Haruko, one of the most compellingly ambiguous characters in anime, comes across like a fusion of Supergirl and a female Peter Pan. The spirit of youthful rebellion incarnate. Both Naota and the viewers can never guess what she’ll do next, or whether she’ll smack him or plant a smacker on him. As for Naota, he learns to take life as it comes - good or bad - and seizes the day in the mind-blowing, series-capping sci-fi guitar battle that must be seen to be believed.

On both visual and scripted levels this is a tour-de-force. Episodes rocket from slam-bang action to head-spinning romance, mind-melting weirdness to hilarious pastiche, with nary a frame passing by without some form of animated wizardry. A Playboy bunny surfs atop a flying robot to fight bio-mechanical monsters that need toilet breaks. Romantic disputes turn into John Woo shootouts wherein all the cast miraculously wield guns. The Matrix (1999) and its infamous “bullet-time” stunt is reworked into a teenage kiss.

There are digs at South Park (whose fart-laden bleakness is the polar opposite to this outwardly crude, inwardly warm-hearted masterpiece), wacky metaphorical allusions to Godzilla movies, Lupin III, Hong Kong flicks and countless manga, shojo and sci-fi references.

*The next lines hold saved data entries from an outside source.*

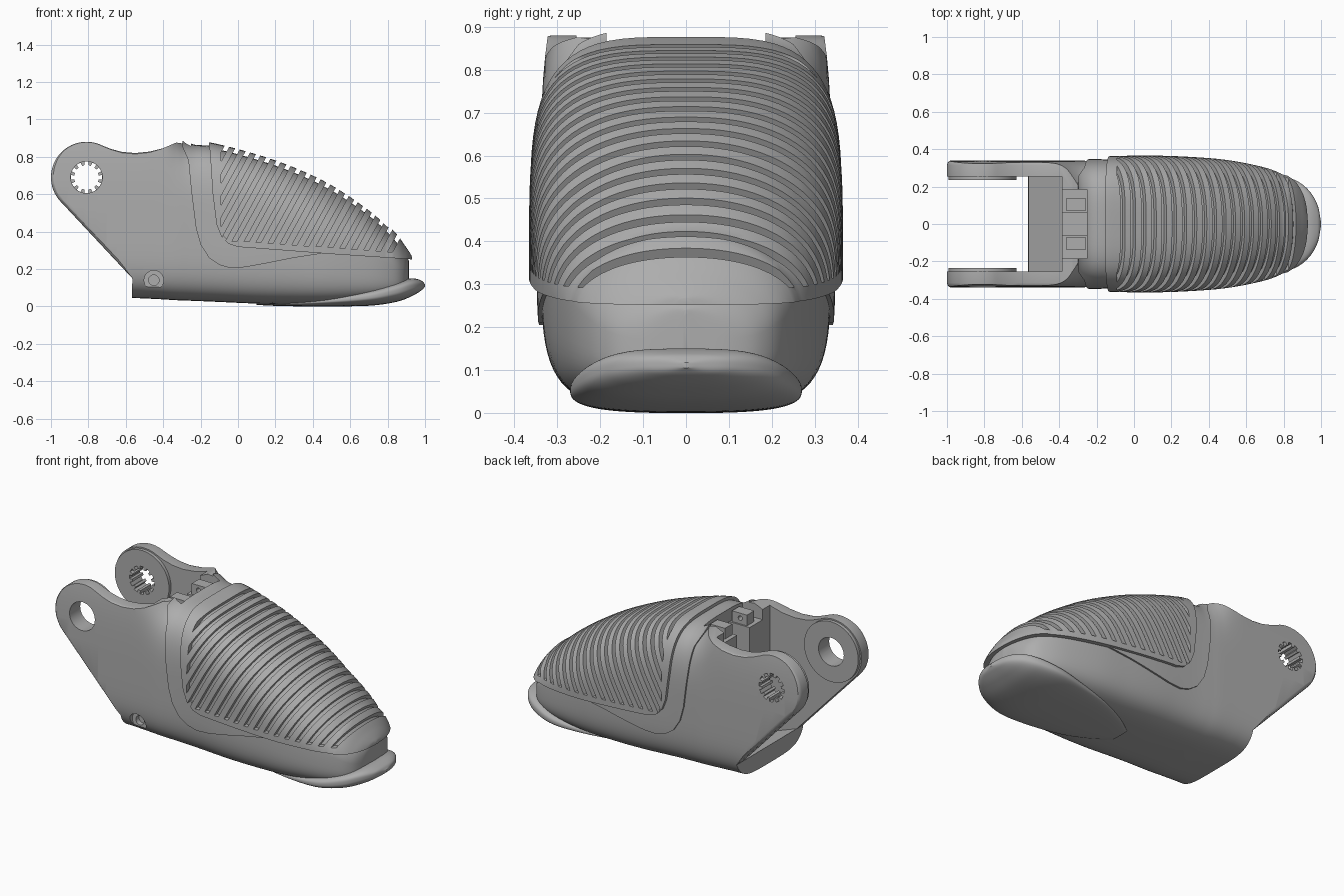
import bpy, bmesh
from math import sin, cos, pi, radians, copysign
from mathutils import Vector

cube = bpy.data.objects.get("Cube")
if cube:
    bpy.data.objects.remove(cube)

grey = bpy.data.materials.new("plain grey")
grey.use_nodes = True
grey.diffuse_color = (0.42, 0.42, 0.42, 1)
grey.node_tree.nodes["Principled BSDF"].inputs["Base Color"].default_value = (0.42, 0.42, 0.42, 1)


def make(name, bm):
    bmesh.ops.recalc_face_normals(bm, faces=bm.faces)
    mesh = bpy.data.meshes.new(name)
    bm.to_mesh(mesh)
    bm.free()
    mesh.materials.append(grey)
    obj = bpy.data.objects.new(name, mesh)
    bpy.context.collection.objects.link(obj)
    return obj


def add_prism(bm, pts, y0, y1):
    face = bm.faces.new([bm.verts.new((x, y0, z)) for x, z in pts])
    ext = bmesh.ops.extrude_face_region(bm, geom=[face])["geom"]
    for v in ext:
        if isinstance(v, bmesh.types.BMVert):
            v.co.y = y1


def prism(name, pts, y0, y1):
    """Side outline in x, z extruded along y."""
    bm = bmesh.new()
    add_prism(bm, pts, y0, y1)
    return make(name, bm)


def box(name, x0, x1, y0, y1, z0, z1):
    return prism(name, [(x0, z0), (x1, z0), (x1, z1), (x0, z1)], y0, y1)


def arc(cx, cz, r, a0=0, a1=360, n=40):
    return [(cx + r * cos(radians(a0 + (a1 - a0) * i / n)),
             cz + r * sin(radians(a0 + (a1 - a0) * i / n))) for i in range(n)]


def spline(keys, steps=8):
    """Smooth curve through key tuples."""
    k = [Vector(p) for p in keys]
    k = [k[0] * 2 - k[1]] + k + [k[-1] * 2 - k[-2]]
    for i in range(1, len(k) - 2):
        for s in range(steps):
            t = s / steps
            yield (k[i] * 2 + (k[i + 1] - k[i - 1]) * t
                   + (k[i - 1] * 2 - k[i] * 5 + k[i + 1] * 4 - k[i + 2]) * t * t
                   + (k[i] * 3 - k[i - 1] - k[i + 1] * 3 + k[i + 2]) * t ** 3) / 2
    yield k[-2]


def loft(name, keys, grow=0, top_power=None, low_power=4.4, sides=80):
    """Rounded sections (x, half width, bottom, top) joined along x, arched more to the tip."""
    bm = bmesh.new()
    rings = []
    for x, w, low, top in spline(keys):
        n_top = top_power or 3.7 - 1.6 * min(max((x + 0.1) / 0.65, 0), 1)
        w, low, top = max(w, 0.01) + grow, low - grow, top + grow
        x += grow * 0.5 if x > 0.8 else 0
        mid = min((low + top) / 2, 0.42)
        ring = []
        for i in range(sides):
            a = 2 * pi * (i + 0.5) / sides
            n, h = (n_top, top - mid) if sin(a) > 0 else (low_power, mid - low)
            ring.append(bm.verts.new((x, w * copysign(abs(cos(a)) ** (2 / n), cos(a)),
                                      mid + h * copysign(abs(sin(a)) ** (2 / n), sin(a)))))
        rings.append(ring)
    for a, b in zip(rings, rings[1:]):
        for i in range(sides):
            j = (i + 1) % sides
            bm.faces.new((a[i], a[j], b[j], b[i]))
    bm.faces.new(rings[0])
    bm.faces.new(rings[-1])
    return make(name, bm)


def bake(obj):
    deps = bpy.context.evaluated_depsgraph_get()
    mesh = bpy.data.meshes.new_from_object(obj.evaluated_get(deps))
    obj.modifiers.clear()
    obj.data = mesh


def cut(obj, cutter, operation="DIFFERENCE"):
    cutter.hide_render = True
    mod = obj.modifiers.new("cut", "BOOLEAN")
    mod.operation, mod.solver, mod.object = operation, "EXACT", cutter
    bake(obj)
    bpy.data.objects.remove(cutter)


HINGE = (-0.81, 0.69)
hull = [(-1.1, .34, .05, 1.15), (-.6, .34, .045, 1.15), (-.45, .34, .04, 1.13),
        (-.33, .34, .033, .93), (-.25, .338, .03, .86), (-.13, .336, .025, .845),
        (.1, .338, .015, .785), (.3, .331, .012, .715), (.5, .314, .015, .62),
        (.7, .274, .03, .485), (.82, .228, .05, .375), (.88, .178, .07, .295),
        (.907, .11, .085, .255), (.915, .01, .1, .24)]

# Body: hull trimmed to the side outline with hinge lugs at the rear
outline = arc(*HINGE, .19, 226, 65, 32) + [
    (-.73, .862), (-.68, .842), (-.62, .826), (-.55, .82), (-.47, .828), (-.4, .846),
    (-.33, .876), (-.24, .862), (-.18, .9), (-.1, 1.1), (1.2, 1.1), (1.2, -.2),
    (-.57, -.2), (-.565, .15)]
body = loft("body", hull)
side_form = prism("side_form", outline, -.341, .341)
bev = side_form.modifiers.new("round", "BEVEL")
bev.width, bev.segments, bev.use_clamp_overlap = .026, 3, False
bev.limit_method, bev.angle_limit = "ANGLE", radians(60)
bake(side_form)
cut(body, side_form, "INTERSECT")

# Channel between the lugs, tendon slot and top recess
cut(body, prism("channel", [(-1.2, 1.3), (-1.2, .15), (-.565, .15), (-.385, .085),
                            (-.385, 1.3)], -.255, .255))
cut(body, box("recess", -.5, -.25, -.185, .185, .79, 1.3))
cut(body, box("slot", -.5, -.22, -.06, .06, .35, .82))

# Countersunk pin hole on the right side only
for r, depth in ((.052, -.297), (.028, -.267)):
    cut(body, prism("pin_hole", arc(-.45, .14, r, n=28), -.5, depth))

# Hinge holes: plain on the right lug, splined on the left lug
teeth = []
for i in range(12):
    for a, r in ((-8, .085), (8, .085), (9, .066), (21, .066)):
        a = radians(i * 30 + a)
        teeth.append((HINGE[0] + r * cos(a), HINGE[1] + r * sin(a)))
for side, hole, word in ((-1, arc(*HINGE, .085), "right"), (1, teeth, "left")):
    boss = prism(word + "_hinge_boss", arc(*HINGE, .182, n=48), side * .235, side * .26)
    for part in (body, boss):
        cut(part, prism("hinge_hole", hole, side * .2, side * .5))

# Small tabs in the top recess
for side, word in ((-1, "right"), (1, "left")):
    tab = box(word + "_tab", -.36, -.26, side * .07, side * .14, .7, .855)
    cut(tab, prism("tab_hole", arc(-.315, .825, .014, n=16), -.3, .3))

# Raised collar: a band behind the grip pad that tapers away under its lower rim
collar = loft("collar", hull, .01)
cut(collar, prism("collar_form", [
    (-.25, 1.2), (-.3, .86), (-.265, .78), (-.25, .62), (-.225, .42), (-.2, .33),
    (-.155, .26), (-.1, .222), (-.04, .205), (.04, .21), (.15, .23), (.3, .26), (.45, .283),
    (.2, .322), (0, .334), (-.05, .35), (-.085, .385), (-.1, .45),
    (-.118, .6), (-.13, .83), (-.125, 1.2)], -.6, .6), "INTERSECT")
cut(collar, box("collar_recess", -.5, -.25, -.185, .185, .3, 1.3))
cut(collar, box("collar_inside", -.5, -.245, -.25, .25, .1, .79))

# Grip pad with slanted grooves that stop short of its rear and lower rims
pad = loft("grip_pad", hull, .028)
cut(pad, prism("pad_form", [
    (-.135, 1.2), (-.155, .86), (-.15, .83), (-.135, .6), (-.115, .44), (-.09, .375), (-.05, .335),
    (0, .318), (.2, .303), (.5, .28), (1.1, .24), (1.1, 1.2)], -.6, .6), "INTERSECT")
grooves = bmesh.new()
LEAN, WIDTH, PITCH, REAR = .55, .027, .064, -.09
for i in range(19):
    x = .8 - PITCH * i
    z = .348 - .07 * max(x, 0)
    start = max(0, (REAR - x) / LEAN)
    start_low = max(0, (REAR - x - WIDTH) / LEAN)
    add_prism(grooves, [(x + LEAN * start, z + start),
                        (x + WIDTH + LEAN * start_low, z + start_low),
                        (x + WIDTH + LEAN, z + 1), (x + LEAN, z + 1)], -.6, .6)
cut(pad, make("grooves", grooves))

# Nail plate under the tip
loft("nail", [(.1, .06, .008, .02), (.2, .13, .003, .026), (.35, .2, 0, .04), (.55, .25, 0, .066),
              (.72, .27, .005, .1), (.85, .24, .025, .135), (.93, .185, .055, .15),
              (.98, .105, .085, .138), (1, .01, .105, .118)], top_power=3, low_power=2.6)

# Smooth shading with crisp edges
for obj in bpy.context.collection.objects:
    if obj.type == "MESH" and grey.name in obj.data.materials:
        bpy.ops.object.select_all(action="DESELECT")
        obj.select_set(True)
        bpy.context.view_layer.objects.active = obj
        bpy.ops.object.shade_smooth_by_angle(angle=radians(30))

All in the service of a sassy, witty, profoundly moving script. Plus if celebrated character designer Yoshiyuki Sadamoto drew sexier characters than heart-melting Mamimi and the alluring Haruko, I’d sure like to see them. Kudos also to the kickass soundtrack that goes from the epic orchestral stylings of Nobuyoshi Mitsumune to the pulse-pounding indie rock of The Boredoms. Love that theme tune (“Ride on shooting star…”).


Reviewer: Andrew Pragasam

 

This review has been viewed 4129 time(s).

As a member you could Rate this film

 
Review Comments (0)


Untitled 1

Login
  Username:
 
  Password:
 
   
 
Forgotten your details? Enter email address in Username box and click Reminder. Your details will be emailed to you.
   

Latest Poll
Which star probably has psychic powers?
Laurence Fishburne
Nicolas Cage
Anya Taylor-Joy
Patrick Stewart
Sissy Spacek
Michelle Yeoh
Aubrey Plaza
Tom Cruise
Beatrice Dalle
Michael Ironside
   
 
   

Recent Visitors
Enoch Sneed
  Louise Hackett
Darren Jones
Mark Le Surf-hall
Andrew Pragasam
Mary Sibley
Graeme Clark
  Desbris M
   

 

Last Updated: